We are huge fans of used-book and thrift stores, and James has an eagle-eye for spotting treasures of any sort. A few weeks ago he brought a unique book home – The Complete Round-The-World Meat Cookbook. by Myra Waldo. Published in 1967, it promoted “unusual and classic meat recipes for all cuts of meat from people all over the world.” I love the opening paragraph:
“Meat was prehistoric man’s most desired food-when he could get it. He settled for nuts and berries and greenery when he couldn’t, but meat was what he always wanted and we haven’t changed very much.”
Indeed. I spent part of Saturday morning browsing through this trove of awesome meatiness. It would surprise me if there is any cut of meat or any nationality that is unaccounted for – and Ms. Waldo knew her worldwide meat, having traveled extensively as a food consultant to Pan American World Airways. I don’t know how Pan Am’s on-board meals were, back in the day, but I’m sure they had to be better than the current offerings from the airlines!
The recipe for Veal Saltimbocca caught my eye – the preparation is simple, but big on flavor. I looked at more recipes for saltimbocca on the internet, and not surprisingly since this is a classic, there is little variation in how it is prepared. Here I’ll offer my version, loosely adapted from Ms. Waldo’s 1967 recipe. We served the veal over a bed of wilted spinach and garlic. Incidentally, saltimbocca means “jumps in the mouth” … we can testify to that!
- 6 veal cutlets (chicken would also work, and is less pricey)
- 6 slices of prosciutto
- Fresh sage leaves
- Kosher salt and freshly ground pepper
- Beef lard and/or butter (from grass-fed cattle if you can get it)
- ~1 cup of white wine (I used Chardonnay)
- 1/2 lemon
Place a few sage leaves on each piece of veal, then cover with a slice of prosciutto. Cover with a second sheet of waxed paper, and pound the veal and prosciutto with a meat mallet to flatten the cutlets to a consistent thickness and to help adhere the prosciutto to the veal. (I found that it really does not adhere well, but it didn’t really matter. Don’t fret about it.)
Melt ~2 tablespoons of lard and/or butter in a large frying pan over medium-high heat. Without crowding the pan, brown each cutlet on both sides, about 2 minutes per side. Remove the cutlets to a plate and tent with foil to keep warm. Repeat for each cutlet. Add additional fat to the pan if necessary.
When cutlets are done, add wine to the pan, stirring well to scrape up all the delicious browned bits. Allow to reduce by half, remove from heat, and whisk in ~2 tablespoons of butter and a good squeeze of lemon juice to finish the sauce. Serve the veal over spinach with the sauce. Enjoy!
Enjoy indeed! This is some tasty stuff, as are the musical suggestions…at least, I think so!

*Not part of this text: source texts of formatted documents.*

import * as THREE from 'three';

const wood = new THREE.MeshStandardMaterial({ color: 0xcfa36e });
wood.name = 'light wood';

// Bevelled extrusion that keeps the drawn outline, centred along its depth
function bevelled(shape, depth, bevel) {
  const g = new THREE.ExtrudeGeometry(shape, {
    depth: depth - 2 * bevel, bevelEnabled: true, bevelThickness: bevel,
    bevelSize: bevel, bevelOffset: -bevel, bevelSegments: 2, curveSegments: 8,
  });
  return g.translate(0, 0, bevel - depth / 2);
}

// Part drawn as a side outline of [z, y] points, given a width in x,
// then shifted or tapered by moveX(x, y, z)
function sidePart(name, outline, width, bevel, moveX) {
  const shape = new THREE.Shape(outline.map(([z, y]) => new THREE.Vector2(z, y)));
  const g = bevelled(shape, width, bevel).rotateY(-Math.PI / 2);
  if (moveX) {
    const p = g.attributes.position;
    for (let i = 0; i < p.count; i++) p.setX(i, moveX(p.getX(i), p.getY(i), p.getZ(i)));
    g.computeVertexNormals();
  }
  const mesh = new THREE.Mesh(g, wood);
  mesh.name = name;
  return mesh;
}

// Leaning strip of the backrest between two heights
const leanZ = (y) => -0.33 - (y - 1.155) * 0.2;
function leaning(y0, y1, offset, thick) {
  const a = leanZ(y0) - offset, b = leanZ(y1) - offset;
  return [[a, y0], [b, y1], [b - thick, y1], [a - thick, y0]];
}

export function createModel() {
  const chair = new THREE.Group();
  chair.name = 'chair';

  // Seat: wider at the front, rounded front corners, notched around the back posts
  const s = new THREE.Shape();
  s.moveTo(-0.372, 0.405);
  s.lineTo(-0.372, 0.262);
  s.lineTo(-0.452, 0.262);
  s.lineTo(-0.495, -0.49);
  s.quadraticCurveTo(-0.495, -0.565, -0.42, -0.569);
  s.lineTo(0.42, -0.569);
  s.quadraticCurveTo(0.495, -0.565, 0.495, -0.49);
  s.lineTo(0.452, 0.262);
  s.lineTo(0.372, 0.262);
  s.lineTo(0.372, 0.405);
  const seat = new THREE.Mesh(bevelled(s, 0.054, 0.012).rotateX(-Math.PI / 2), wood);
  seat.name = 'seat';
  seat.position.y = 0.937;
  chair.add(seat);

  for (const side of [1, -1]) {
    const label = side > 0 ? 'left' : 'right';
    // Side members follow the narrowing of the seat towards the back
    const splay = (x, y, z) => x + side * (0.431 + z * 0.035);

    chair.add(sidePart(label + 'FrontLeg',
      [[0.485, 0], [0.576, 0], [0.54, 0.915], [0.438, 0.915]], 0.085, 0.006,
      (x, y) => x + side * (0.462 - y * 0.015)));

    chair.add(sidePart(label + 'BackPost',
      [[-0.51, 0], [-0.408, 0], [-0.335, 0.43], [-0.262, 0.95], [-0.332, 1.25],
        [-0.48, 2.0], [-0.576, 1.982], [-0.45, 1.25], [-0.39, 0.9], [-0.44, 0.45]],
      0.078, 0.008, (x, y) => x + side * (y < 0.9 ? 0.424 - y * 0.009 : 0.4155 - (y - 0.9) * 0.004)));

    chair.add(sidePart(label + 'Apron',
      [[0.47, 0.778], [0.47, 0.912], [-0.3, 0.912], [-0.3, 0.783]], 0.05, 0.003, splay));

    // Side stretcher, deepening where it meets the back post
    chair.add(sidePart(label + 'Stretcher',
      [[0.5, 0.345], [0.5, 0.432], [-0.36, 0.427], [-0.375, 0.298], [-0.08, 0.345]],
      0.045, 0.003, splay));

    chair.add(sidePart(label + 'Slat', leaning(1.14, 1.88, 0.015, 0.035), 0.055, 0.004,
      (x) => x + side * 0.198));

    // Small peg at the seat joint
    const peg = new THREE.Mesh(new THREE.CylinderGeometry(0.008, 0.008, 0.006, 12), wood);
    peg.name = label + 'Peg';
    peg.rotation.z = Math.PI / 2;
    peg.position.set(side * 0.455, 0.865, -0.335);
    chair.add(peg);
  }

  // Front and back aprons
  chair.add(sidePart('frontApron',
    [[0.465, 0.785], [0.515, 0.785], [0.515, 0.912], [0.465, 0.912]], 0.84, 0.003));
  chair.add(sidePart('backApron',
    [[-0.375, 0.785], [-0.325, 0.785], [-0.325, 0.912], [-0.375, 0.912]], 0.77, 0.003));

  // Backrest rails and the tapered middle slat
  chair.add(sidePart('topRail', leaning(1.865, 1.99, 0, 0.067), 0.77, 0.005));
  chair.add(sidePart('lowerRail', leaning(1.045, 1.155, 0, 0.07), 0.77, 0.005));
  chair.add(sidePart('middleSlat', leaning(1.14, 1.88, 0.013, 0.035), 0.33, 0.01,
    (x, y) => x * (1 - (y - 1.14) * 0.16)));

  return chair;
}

First up is the ruling family of New Orleans, The Neville Brothers, with the classic funk of Fiyo on the Bayou, which is so good it could make a dead man dance. “Iko Iko”, “Hey Pocky Way” and the title cut all will put some pep in your step, thanks to the great vocals of the brothers, backed up by The Meters. Essential stuff!

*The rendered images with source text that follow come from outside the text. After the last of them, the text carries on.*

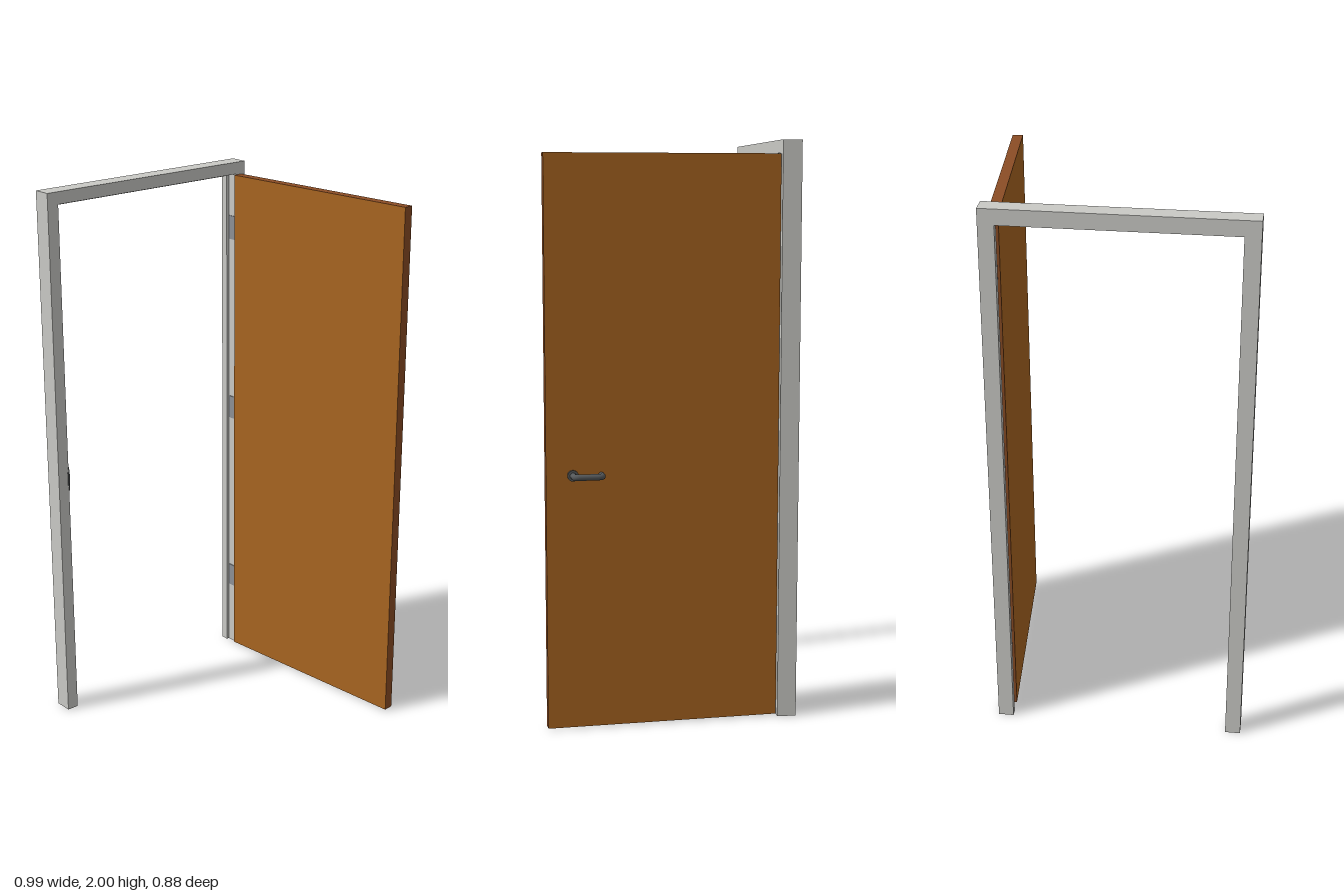
import * as THREE from 'three';

const material = (name, color, side = THREE.FrontSide) => {
  const m = new THREE.MeshStandardMaterial({ color, side });
  m.name = name;
  return m;
};

export function createModel() {
  const model = new THREE.Group();
  model.name = 'openDoor';

  const framePaint = material('framePaint', 0xcacac6);
  const woodFace = material('woodFace', 0xa96521);
  const woodEdge = material('woodEdge', 0x8b4d25);
  const darkMetal = material('darkMetal', 0x55585a);
  const hingeSteel = material('hingeSteel', 0x8d9196);

  const add = (parent, name, geometry, mat, x = 0, y = 0, z = 0) => {
    const mesh = new THREE.Mesh(geometry, mat);
    mesh.name = name;
    mesh.position.set(x, y, z);
    parent.add(mesh);
    return mesh;
  };

  // Frame: two portal-shaped layers, the rear one wider to form the door stop
  const left = -0.5, right = 0.4, top = 2;
  const portal = (width, depth) => {
    const shape = new THREE.Shape([
      [left, 0], [left + width, 0], [left + width, top - width], [right - width, top - width],
      [right - width, 0], [right, 0], [right, top], [left, top],
    ].map(([x, y]) => new THREE.Vector2(x, y)));
    return new THREE.ExtrudeGeometry(shape, { depth, bevelEnabled: false });
  };
  const frame = new THREE.Group();
  frame.name = 'doorFrame';
  model.add(frame);
  add(frame, 'frameStop', portal(0.055, 0.027), framePaint, 0, 0, -0.438);
  add(frame, 'frameRebate', portal(0.044, 0.039), framePaint, 0, 0, -0.411);

  // Strike plate with a small lip on the latch side
  add(frame, 'strikePlate', new THREE.BoxGeometry(0.003, 0.09, 0.032), darkMetal, -0.4555, 0.945, -0.386);
  add(frame, 'strikeLip', new THREE.BoxGeometry(0.006, 0.05, 0.004), darkMetal, -0.457, 0.945, -0.37);

  // Hinge plates on the other jamb
  for (const y of [0.3, 1.03, 1.75]) {
    add(frame, 'hingePlate', new THREE.BoxGeometry(0.004, 0.09, 0.034), hingeSteel, 0.355, y, -0.389);
  }

  // Door leaf, swung open; local z runs from hinge side to latch side
  const thick = 0.037, length = 0.807, height = 1.95;
  const door = new THREE.Group();
  door.name = 'door';
  door.position.set(0.345, 0.004, -0.367);
  door.rotation.y = 0.0806;
  model.add(door);
  add(door, 'doorLeaf', new THREE.BoxGeometry(thick, height, length),
    [woodFace, woodFace, woodEdge, woodEdge, woodEdge, woodEdge], thick / 2, height / 2, length / 2);

  // Lever handle: round rose, bent tube and a cap on its free end
  const handle = new THREE.Group();
  handle.name = 'handle';
  handle.position.y = 0.877;
  door.add(handle);
  const rose = add(handle, 'handleRose', new THREE.CylinderGeometry(0.019, 0.019, 0.008, 24),
    darkMetal, thick + 0.004, 0, 0.716);
  rose.rotation.z = -Math.PI / 2;

  const radius = 0.0108, reach = 0.081, near = 0.716, far = 0.62, bend = 0.016, end = 0.045;
  const p = (x, z) => new THREE.Vector3(x, 0, z);
  const path = new THREE.CurvePath();
  path.add(new THREE.LineCurve3(p(thick, near), p(reach - bend, near)));
  path.add(new THREE.QuadraticBezierCurve3(p(reach - bend, near), p(reach, near), p(reach, near - bend)));
  path.add(new THREE.LineCurve3(p(reach, near - bend), p(reach, far + bend)));
  path.add(new THREE.QuadraticBezierCurve3(p(reach, far + bend), p(reach, far), p(reach - bend, far)));
  path.add(new THREE.LineCurve3(p(reach - bend, far), p(end, far)));
  add(handle, 'handleLever', new THREE.TubeGeometry(path, 60, radius, 16), darkMetal);
  const cap = add(handle, 'handleEnd', new THREE.CircleGeometry(radius, 16), darkMetal, end, 0, far);
  cap.rotation.y = -Math.PI / 2;

  return model;
}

Speaking of funky, it doesn’t get much better than Sneakin Sally Through the Alley from the late, great Robert Palmer. If you only are familiar with the dashing guy from the MTV days, surrounded by women in short dresses, then you’re in for a treat. His early material is energetic and full of funk, thanks to having both Little Feat and The Meters backing him up here. Found this on vinyl yesterday, and the first three songs brought back great musical memories. Try it!